useTransition returns a boolean we can use to conditionally render loading UI.
This boolean is the second element in the array
useTransitions returns. By convention, it's assigned to a variable named
Instructor: [0:00] We're using the useTransition hook and setting the optional timeoutMS option for 1,000 seconds. What that's doing is ensuring that if we're on a slowish connection, as we click through these, it'll hold on to the previous Pokemon name rendering as we wait for the next Pokemon to resolve. I'll click, we wait, the next one shows up.
[0:24] That's better than all of this jumping back to the receded state, and us seeing "Loading Pokemon" again. Unfortunately, we don't see anything happen immediately as we click this button. React gives us a way to indicate that the button was clicked even while we're waiting for more data to arrive.
[0:41] That comes in via the second element of the useTransition hook, which is called by convention isPending. This is Boolean, so we can use it to render UI conditionally. Let's say in our button we wanted to add a couple of dots. We'd say isPending is true will show a couple dots there, save that.
[1:06] As we click through on our slow connection, we'll see these dots rendered in place. That happens immediately, even though the data hasn't come back yet. As soon as the data does come back, those go away.
[1:18] We can also use isPending for props like disabled. If we don't want this button to be pressed again, we can use isPending here. While it is true, we won't be able to click this button. As I go over here on our slow connection, hit Next, you can see that the button is disabled. I can't touch it again until the next Pokemon arrives back.
[1:44] What I'd really love is a little spinner right over here by the Pokemon name. Let's implement that using isPending. We add another JSX block, isPending is true, we'll render delaySpinner. Because this isn't a workshop on CSS, I'm going to do you a favor and just paste in a component that I've already made.

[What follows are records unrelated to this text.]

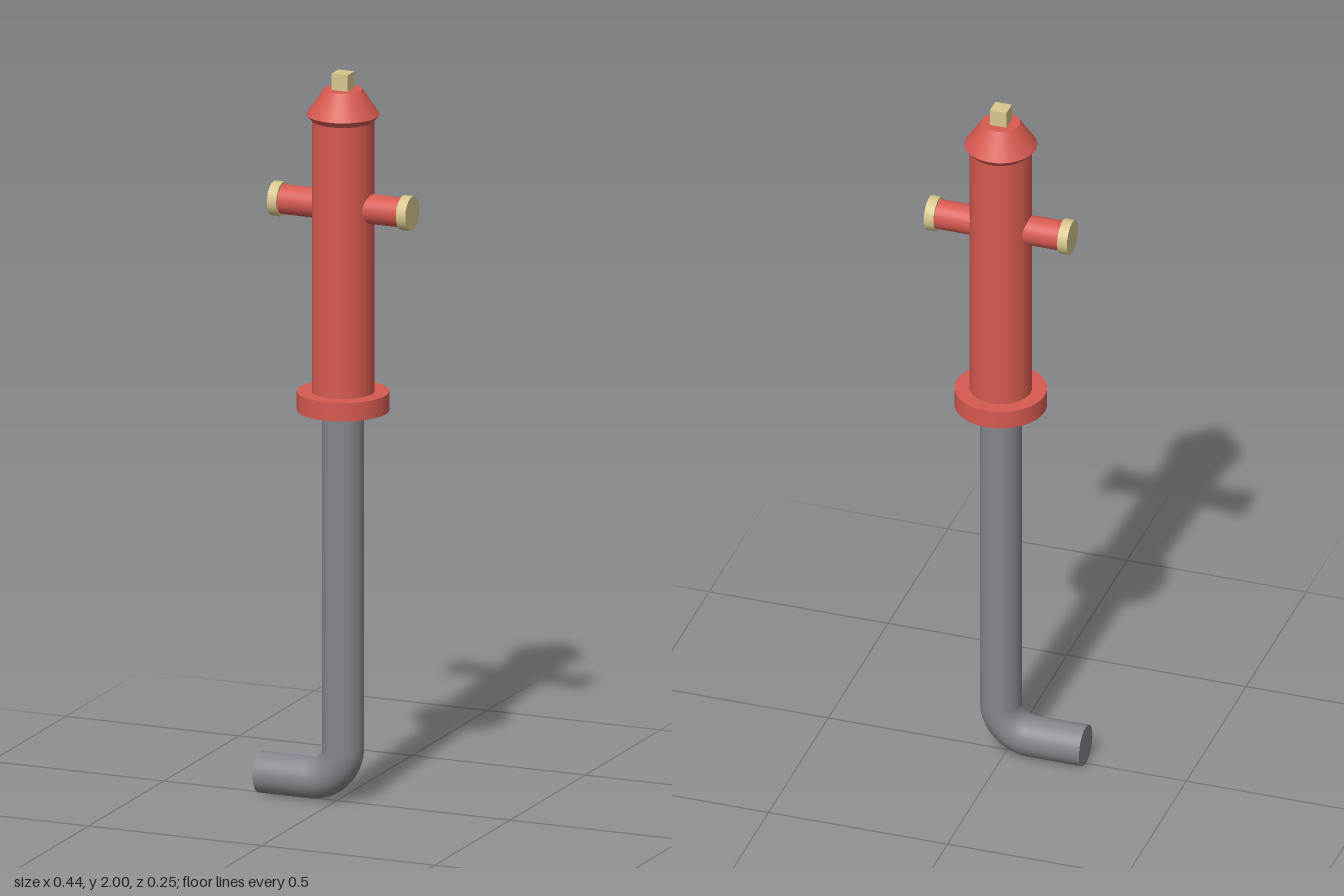
import * as THREE from 'three';

export function createModel() {
  const model = new THREE.Group();
  const mat = (name, color) => {
    const m = new THREE.MeshStandardMaterial({ color });
    m.name = name;
    return m;
  };
  const red = mat('hydrant red', 0xd65a50);
  const grey = mat('pipe grey', 0x85868d);
  const brass = mat('pale brass', 0xd8c68e);

  const CX = 0.018; // axis of the upright body
  const add = (name, geometry, material, x, y) => {
    const mesh = new THREE.Mesh(geometry, material);
    mesh.name = name;
    mesh.position.set(x, y, 0);
    model.add(mesh);
    return mesh;
  };
  // upright cylinder or cone between two heights
  const upright = (name, rBottom, rTop, y0, y1, material) =>
    add(name, new THREE.CylinderGeometry(rTop, rBottom, y1 - y0, 32), material, CX, (y0 + y1) / 2);
  // horizontal cylinder between two x positions
  const sideways = (name, r, x0, x1, y, material) =>
    add(name, new THREE.CylinderGeometry(r, r, Math.abs(x1 - x0), 32).rotateZ(Math.PI / 2), material, (x0 + x1) / 2, y);

  // supply pipe: inlet, elbow and riser
  const R = 0.056, BEND = 0.092;
  sideways('inletPipe', R, -0.219, CX - BEND, R, grey);
  add('pipeElbow', new THREE.TorusGeometry(BEND, R, 32, 16, Math.PI / 2).rotateZ(-Math.PI / 2), grey, CX - BEND, R + BEND);
  upright('riserPipe', R, R, R + BEND, 1.08, grey);

  // body
  upright('baseFlange', 0.123, 0.123, 1.075, 1.126, red);
  upright('barrel', 0.083, 0.083, 1.126, 1.875, red);
  upright('bonnetLip', 0.084, 0.097, 1.87, 1.886, red);
  upright('bonnet', 0.097, 0.051, 1.886, 1.955, red);
  add('operatingNut', new THREE.BoxGeometry(0.046, 0.047, 0.046), brass, CX, 1.9765);

  // side outlets with caps
  for (const [side, s] of [['left', 1], ['right', -1]]) {
    sideways(side + 'Outlet', 0.04, CX + s * 0.04, CX + s * 0.175, 1.634, red);
    sideways(side + 'OutletCap', 0.047, CX + s * 0.173, CX + s * 0.2, 1.634, brass);
  }
  return model;
}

[2:09] At eye level, this is pretty simple. It's just an emoji spinner, wrapped in a span with some ARIA attributes, so that can be read by a screen reader and a class with some inline CSS to make it rotate. As we click through, we'll see a little emoji spinner right up here.
[2:32] That's really nice. It's a little over the top with these dots and this button, so take those out. We have a nice little experience here.